Securing a mortgage when buying a home can be an in-depth process that comes with a hefty set of criteria that borrowers need to meet before being approved. Generally speaking, lenders want to see that a borrower has a healthy credit score and sizeable income in relation to accumulated debt before a mortgage is offered.
Having said that, there are certain things that borrowers should avoid doing while they’re in the midst of applying for a mortgage and awaiting an answer from their lenders. Such actions can easily lead to a “denied” stamp on a mortgage application.
Don’t Change Jobs
If you are a salaried employee, you should ideally maintain your current position while you’re in the middle of waiting for approval on your mortgage application. Don’t go from your current salaried job to one with a commission structure; or worse, don’t become self-employed just yet. Lots of mortgage programs require that borrowers show a minimum of two years of history in the line of work or pay structure.
Don’t Make a Large Purchase on Credit
If you decide to take out a loan for a new car or finance a bunch of new furniture in your home, your debt ratio will be thrown out of whack. This is a critical number that mortgage brokers use to assess your ability to obtain a mortgage, and if that number goes up, you might no longer qualify for that home loan.
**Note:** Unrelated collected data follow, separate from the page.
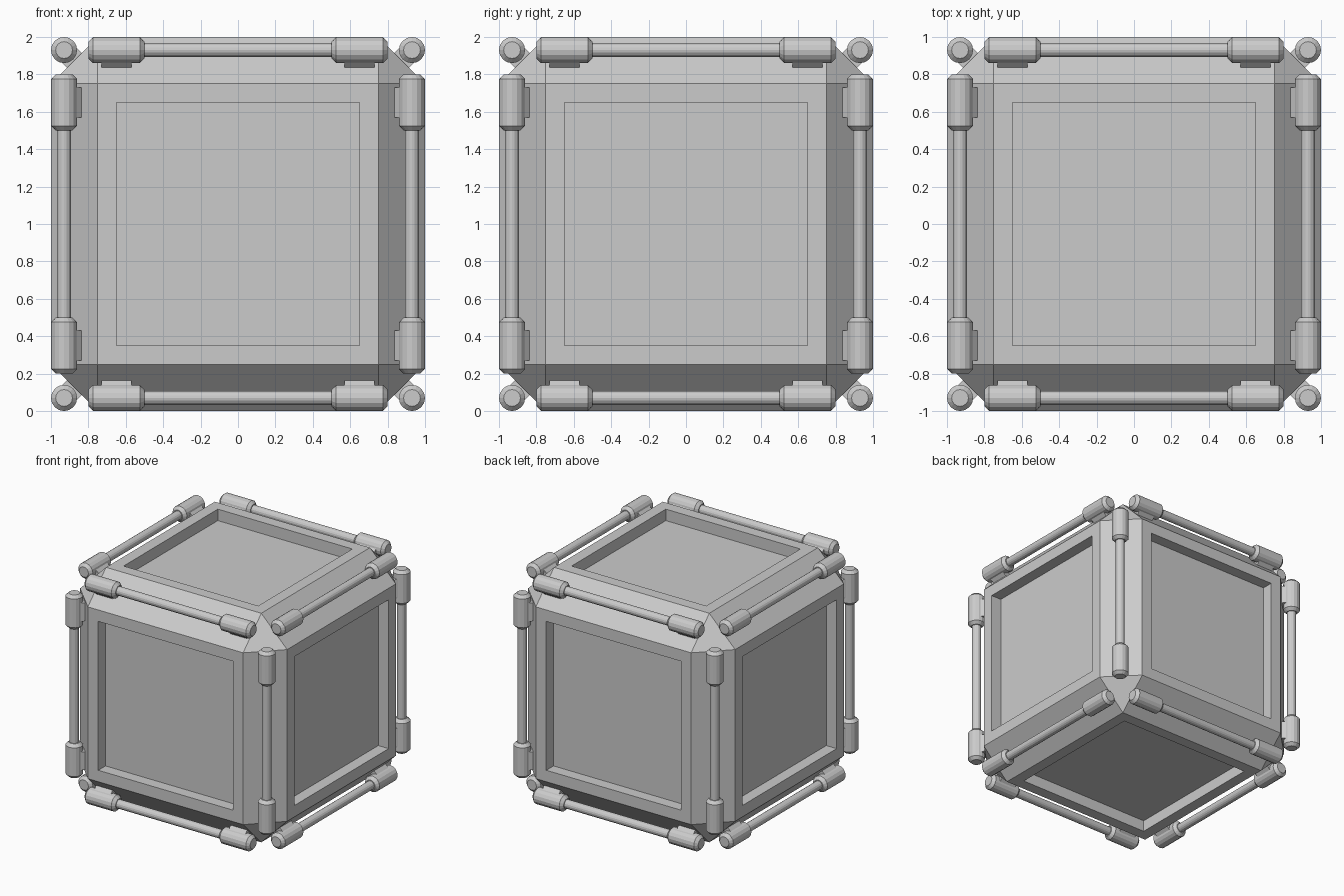
import bpy, bmesh, math
from mathutils import Matrix, Vector

if "Cube" in bpy.data.objects:
    bpy.data.objects.remove(bpy.data.objects["Cube"])

grey = bpy.data.materials.new("plain grey")
grey.diffuse_color = (0.6, 0.6, 0.6, 1)
grey.use_nodes = True
grey.node_tree.nodes["Principled BSDF"].inputs["Base Color"].default_value = grey.diffuse_color


def to_mesh(bm, name):
    bmesh.ops.recalc_face_normals(bm, faces=bm.faces)
    me = bpy.data.meshes.new(name)
    bm.to_mesh(me)
    bm.free()
    me.materials.append(grey)
    return me


def place(me, name, matrix):
    ob = bpy.data.objects.new(name, me)
    ob.matrix_world = matrix
    bpy.context.collection.objects.link(ob)


def lathe(bm, profile, centre, sides=16):
    """Solid of revolution about z from (radius, height) pairs."""
    rings = [[bm.verts.new((centre[0] + r * math.cos(2 * math.pi * i / sides),
                            centre[1] + r * math.sin(2 * math.pi * i / sides), z))
              for i in range(sides)] for r, z in profile]
    for a, b in zip(rings, rings[1:]):
        for i in range(sides):
            j = (i + 1) % sides
            bm.faces.new((a[i], a[j], b[j], b[i]))
    bm.faces.new(rings[0])
    bm.faces.new(rings[-1])


UP = Matrix.Translation((0, 0, 1))
EDGE = 0.93       # rod axis distance from the middle on both axes

# Crate body: chamfered cube with a sunken panel on each side
bm = bmesh.new()
bmesh.ops.create_cube(bm, size=2)
bmesh.ops.bevel(bm, geom=bm.edges[:], offset=0.25, offset_type='OFFSET',
                segments=1, profile=0.5, affect='EDGES')
bm.normal_update()
sides = [f for f in bm.faces if max(abs(c) for c in f.normal) > 0.99]
bmesh.ops.inset_individual(bm, faces=sides, thickness=0.1, use_even_offset=True)
bm.normal_update()
panels = bmesh.ops.extrude_discrete_faces(bm, faces=sides)["faces"]
for f in panels:
    c = f.calc_center_median()
    axis = max(range(3), key=lambda k: abs(c[k]))
    shift = Vector((0, 0, 0))
    shift[axis] = -math.copysign(0.1, c[axis])
    bmesh.ops.translate(bm, verts=f.verts[:], vec=shift)
place(to_mesh(bm, "crate_body"), "crate_body", UP)

# Thin rod along one edge
bm = bmesh.new()
lathe(bm, [(0.0375, -0.55), (0.0375, 0.55)], (EDGE, EDGE))
rod = to_mesh(bm, "edge_rod")

# Bevelled sleeves at both rod ends
bm = bmesh.new()
for s in (-1, 1):
    lathe(bm, [(0.045, s * 0.5), (0.07, s * 0.525), (0.07, s * 0.775), (0.045, s * 0.8)],
          (EDGE, EDGE))
sleeves = to_mesh(bm, "rod_sleeves")

# Small mounts between the sleeves and the chamfer
bm = bmesh.new()
for s in (-1, 1):
    bmesh.ops.create_cube(bm, size=1, matrix=Matrix.Rotation(math.pi / 4, 4, 'Z')
                          @ Matrix.Translation((1.26, 0, s * 0.65))
                          @ Matrix.Diagonal((0.08, 0.112, 0.16, 1)))
mounts = to_mesh(bm, "sleeve_mounts")

# Repeat on all twelve edges
bases = {"vertical": Matrix.Identity(4),
         "depth": Matrix.Rotation(math.pi / 2, 4, 'X'),
         "width": Matrix.Rotation(math.pi / 2, 4, 'Y')}
for label, base in bases.items():
    for k in range(4):
        m = UP @ base @ Matrix.Rotation(k * math.pi / 2, 4, 'Z')
        for me in (rod, sleeves, mounts):
            place(me, f"{label}_{me.name}_{k + 1}", m)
Don’t Apply For a New Credit Card
Your credit report will be pulled by the credit card company through which you are applying for a new card. Every time your credit report is pulled, it lowers your credit score. Not only that, mortgage brokers must account for the new debt in the ratio, which can delay the mortgage approval process or deny it altogether.
Don’t Close Old Credit Card Accounts
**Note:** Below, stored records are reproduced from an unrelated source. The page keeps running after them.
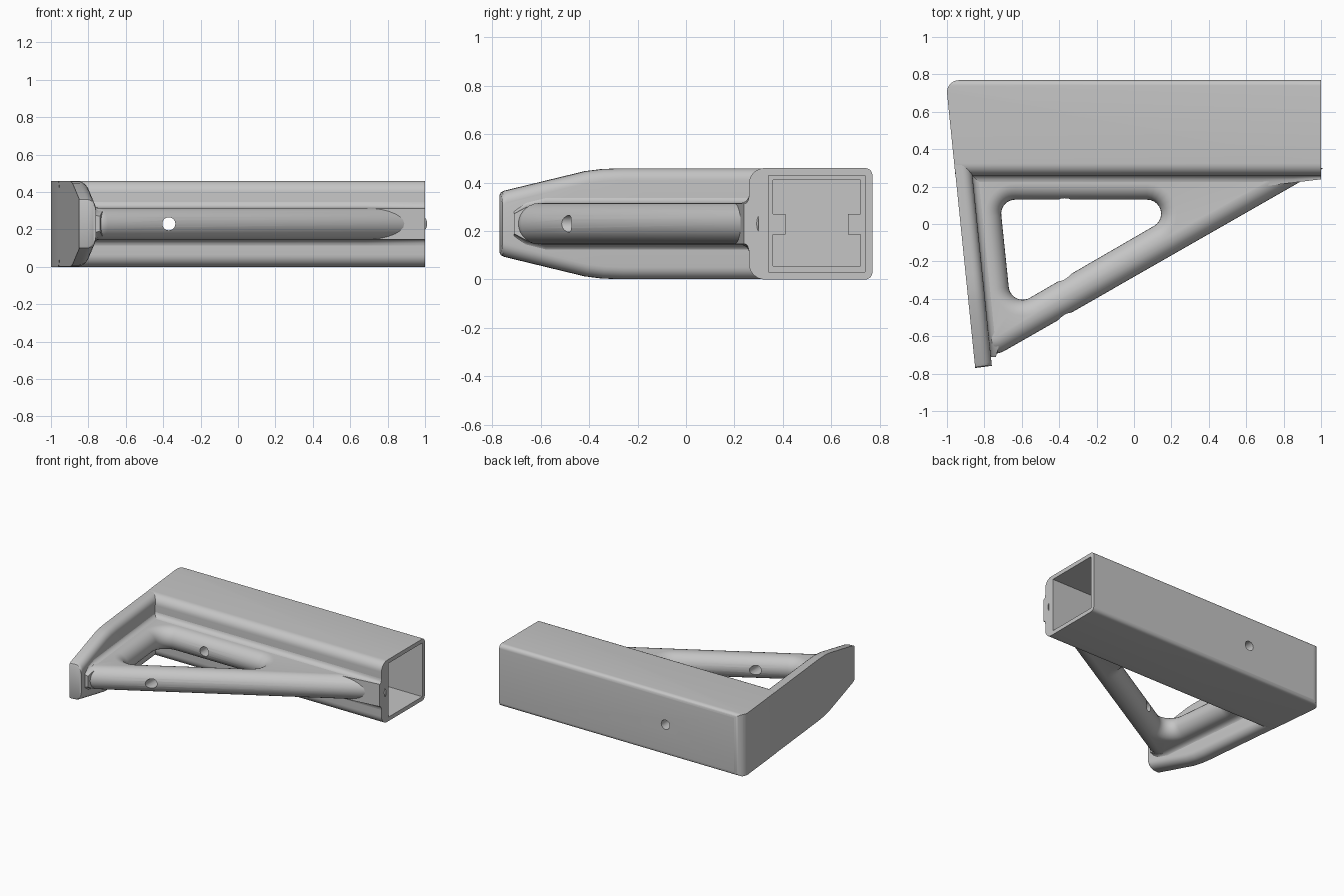
import bpy, bmesh, math
from mathutils import Vector

if "Cube" in bpy.data.objects:
    bpy.data.objects.remove(bpy.data.objects["Cube"])

grey = bpy.data.materials.new("plain grey")
grey.use_nodes = True
grey.diffuse_color = (0.56, 0.56, 0.56, 1)
grey.node_tree.nodes["Principled BSDF"].inputs["Base Color"].default_value = grey.diffuse_color

MID = 0.23          # mid height of the whole bracket
TOP = 0.46


def finish(name, bm):
    bmesh.ops.recalc_face_normals(bm, faces=bm.faces)
    mesh = bpy.data.meshes.new(name)
    bm.to_mesh(mesh)
    bm.free()
    mesh.materials.append(grey)
    obj = bpy.data.objects.new(name, mesh)
    bpy.context.collection.objects.link(obj)
    return obj


def bridge(bm, a, b):
    for i in range(len(a)):
        j = (i + 1) % len(a)
        bm.faces.new((a[i], a[j], b[j], b[i]))


def loft(name, sections):
    """Closed solid through matching cross-sections."""
    bm = bmesh.new()
    rings = [[bm.verts.new(p) for p in s] for s in sections]
    for a, b in zip(rings, rings[1:]):
        bridge(bm, a, b)
    bm.faces.new(rings[0])
    bm.faces.new(rings[-1])
    return finish(name, bm)


def along_x(name, profile, x0, x1):
    return loft(name, [[(x, y, z) for y, z in profile] for x in (x0, x1)])


def along_z(name, outline, z0, z1):
    return loft(name, [[(x, y, z) for x, y in outline] for z in (z0, z1)])


def rect(y0, y1, z0, z1):
    return [(y0, z0), (y1, z0), (y1, z1), (y0, z1)]


def arc(cx, cy, r, start, end, n=8):
    angles = [math.radians(start + (end - start) * i / n) for i in range(n + 1)]
    return [(cx + r * math.cos(a), cy + r * math.sin(a)) for a in angles]


def boolean(obj, tool, operation="DIFFERENCE", keep=False):
    mod = obj.modifiers.new("cut", "BOOLEAN")
    mod.operation, mod.solver, mod.object = operation, "EXACT", tool
    bpy.context.view_layer.objects.active = obj
    bpy.ops.object.modifier_apply(modifier=mod.name)
    if not keep:
        bpy.data.objects.remove(tool)


def hull_ring(centres, r, n=10):
    """Counter-clockwise outline wrapped around equal circles."""
    pts = [Vector(c) for c in centres]
    out = []
    for i, c in enumerate(pts):
        before, after = c - pts[i - 1], pts[(i + 1) % len(pts)] - c
        a0 = math.atan2(-before.x, before.y)
        a1 = math.atan2(-after.x, after.y)
        if a1 < a0:
            a1 += math.tau
        out += arc(c.x, c.y, r, math.degrees(a0), math.degrees(a1), n)
    return out


def slant(y):
    """x of the leaning outer end face."""
    return -1 + (0.7 - y) * 0.102


# Rectangular tube: rounded section trimmed to the leaning end
r_front, r_back = 0.065, 0.03
section = (arc(0.26 + r_front, r_front, r_front, 180, 270)
           + arc(0.77 - r_back, r_back, r_back, 270, 360)
           + arc(0.77 - r_back, TOP - r_back, r_back, 0, 90)
           + arc(0.26 + r_front, TOP - r_front, r_front, 90, 180))
tube = along_x("square_tube", section, -1.1, 1)
plan = ([(slant(0), 0), (1.2, 0), (1.2, 0.8), (-0.935, 0.8)]
        + arc(-0.935, 0.704, 0.065, 90, 180))
boolean(tube, along_z("tube_plan", plan, -0.1, 0.6), "INTERSECT")

# Open socket: wide mouth, then a narrower bore with two side ribs
boolean(tube, along_x("mouth_cutter", rect(0.34, 0.74, 0.03, 0.43), 0.1, 1.1))
rib = [(0.36, 0.27), (0.41, 0.27), (0.41, 0.185), (0.36, 0.185)]
bore = (rib + [(0.36, 0.055), (0.72, 0.055)]
        + [(1.08 - y, z) for y, z in reversed(rib)]
        + [(0.72, 0.41), (0.36, 0.41)])
boolean(tube, along_x("bore_cutter", bore, -0.85, 0.2))

# Leaning end plate: tapered nose, inner edges rounded over
upper = [(0.32, 0.229), (-0.27, 0.229), (-0.35, 0.226), (-0.42, 0.217),
         (-0.75, 0.137), (-0.765, 0.13), (-0.77, 0.12)]
layers = [(0.001, 0)] + [(0.04 + t, 0.05 - c) for c, t in arc(0, 0, 0.05, 0, 90, 6)]
loft("end_plate", [
    [(slant(y) + t, y + t * 0.13, MID + h - cut) for y, h in upper]
    + [(slant(y) + t, y + t * 0.13, MID - h + cut) for y, h in reversed(upper)]
    for t, cut in layers])

# Triangular web with fully rounded edges and a rounded window
EDGE = 0.085
outer = [(-0.83, 0.37), (-0.745, -0.593), (0.94, 0.37)]
window = [(-0.635, 0.055), (-0.595, -0.33), (0.07, 0.055)]
bm = bmesh.new()
outer_rings, window_rings = [], []
steps = 14
for k in range(steps + 1):
    a = math.pi * (k / steps - 0.5)
    inset, z = EDGE * (1 - math.cos(a)), MID + EDGE * math.sin(a)
    for rings, centres, r in ((outer_rings, outer, 0.1 - inset),
                              (window_rings, window, 0.075 + inset)):
        rings.append([bm.verts.new((x, y, z)) for x, y in hull_ring(centres, r)])
for rings in (outer_rings, window_rings):
    for a, b in zip(rings, rings[1:]):
        bridge(bm, a, b)
for k in (0, -1):
    rim = []
    for ring in (outer_rings[k], window_rings[k]):
        rim += [bm.edges.get((ring[i - 1], ring[i])) for i in range(len(ring))]
    bmesh.ops.triangle_fill(bm, edges=rim, use_beauty=True)
web = finish("triangle_web", bm)
boolean(web, along_x("web_trim", rect(0.3, 0.8, -0.1, 0.6), -1.5, 1.5))

# Concave fillets where the web meets the tube and the plate
half = [(-0.02, 0.116), (0, 0.116), (0.003, 0.106), (0.01, 0.097),
        (0.02, 0.09), (0.035, 0.085), (0.06, 0.083)]
fillet = half + [(d, -h) for d, h in reversed(half)]
tube_fillet = loft("tube_fillet", [
    [(x, 0.26 - d * s, MID + h) for d, h in fillet]
    for x, s in ((-0.9, 1), (0.68, 1), (0.85, 0.65), (1, 0.35))])
loft("plate_fillet", [
    [(slant(y) + 0.088 + d * s, y, MID + h * s) for d, h in fillet]
    for y, s in ((0.28, 1), (-0.58, 1), (-0.66, 0.82), (-0.71, 0.5))])

# Bolt hole running front to back through everything
hole = arc(-0.37, MID, 0.035, 0, 345, 23)
drill = loft("drill", [[(x, y, z) for x, z in hole] for y in (-1, 1)])
for part in (tube, web, tube_fillet):
    boolean(part, drill, keep=True)
bpy.data.objects.remove(drill)

# Smooth shading with crisp edges
names = ("square_tube", "end_plate", "triangle_web", "tube_fillet", "plate_fillet")
for obj in bpy.context.view_layer.objects:
    obj.select_set(obj.name in names)
bpy.context.view_layer.objects.active = tube
bpy.ops.object.shade_smooth_by_angle(angle=math.radians(35))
Having some form of credit card debt is a good thing, as long as you are able to show that you are capable of paying it off on a regular basis. If you have an old credit card account, don’t close it just yet. Wait until after the mortgage closes to make any changes like these.
Don’t Increase Credit Card Debt
Just because you’ve been approved for a certain credit limit on your card doesn’t mean you should spend up to that amount. In fact, it’s generally recommended that you limit your spending to no more than 30% of your credit limit in order to avoid negatively affecting your credit rating.
Don’t Fall Behind on Your Bill Payments
Whether it’s your credit card, auto loan, student loan, or any other type of bills that you’re responsible for, don’t forget to pay them. Failure to pay your monthly bills on time and in full can negatively impact your credit score and your ability to pay a mortgage in the eyes of your lender.
You want to do absolutely everything in your power to strengthen your position when applying for a mortgage. That entails avoiding making certain moves that can lead to a rejected application very quickly. Your real estate agent will be able to help you identify what you should and shouldn’t do to boost your odds for approval so you can finally enjoy a home of your own.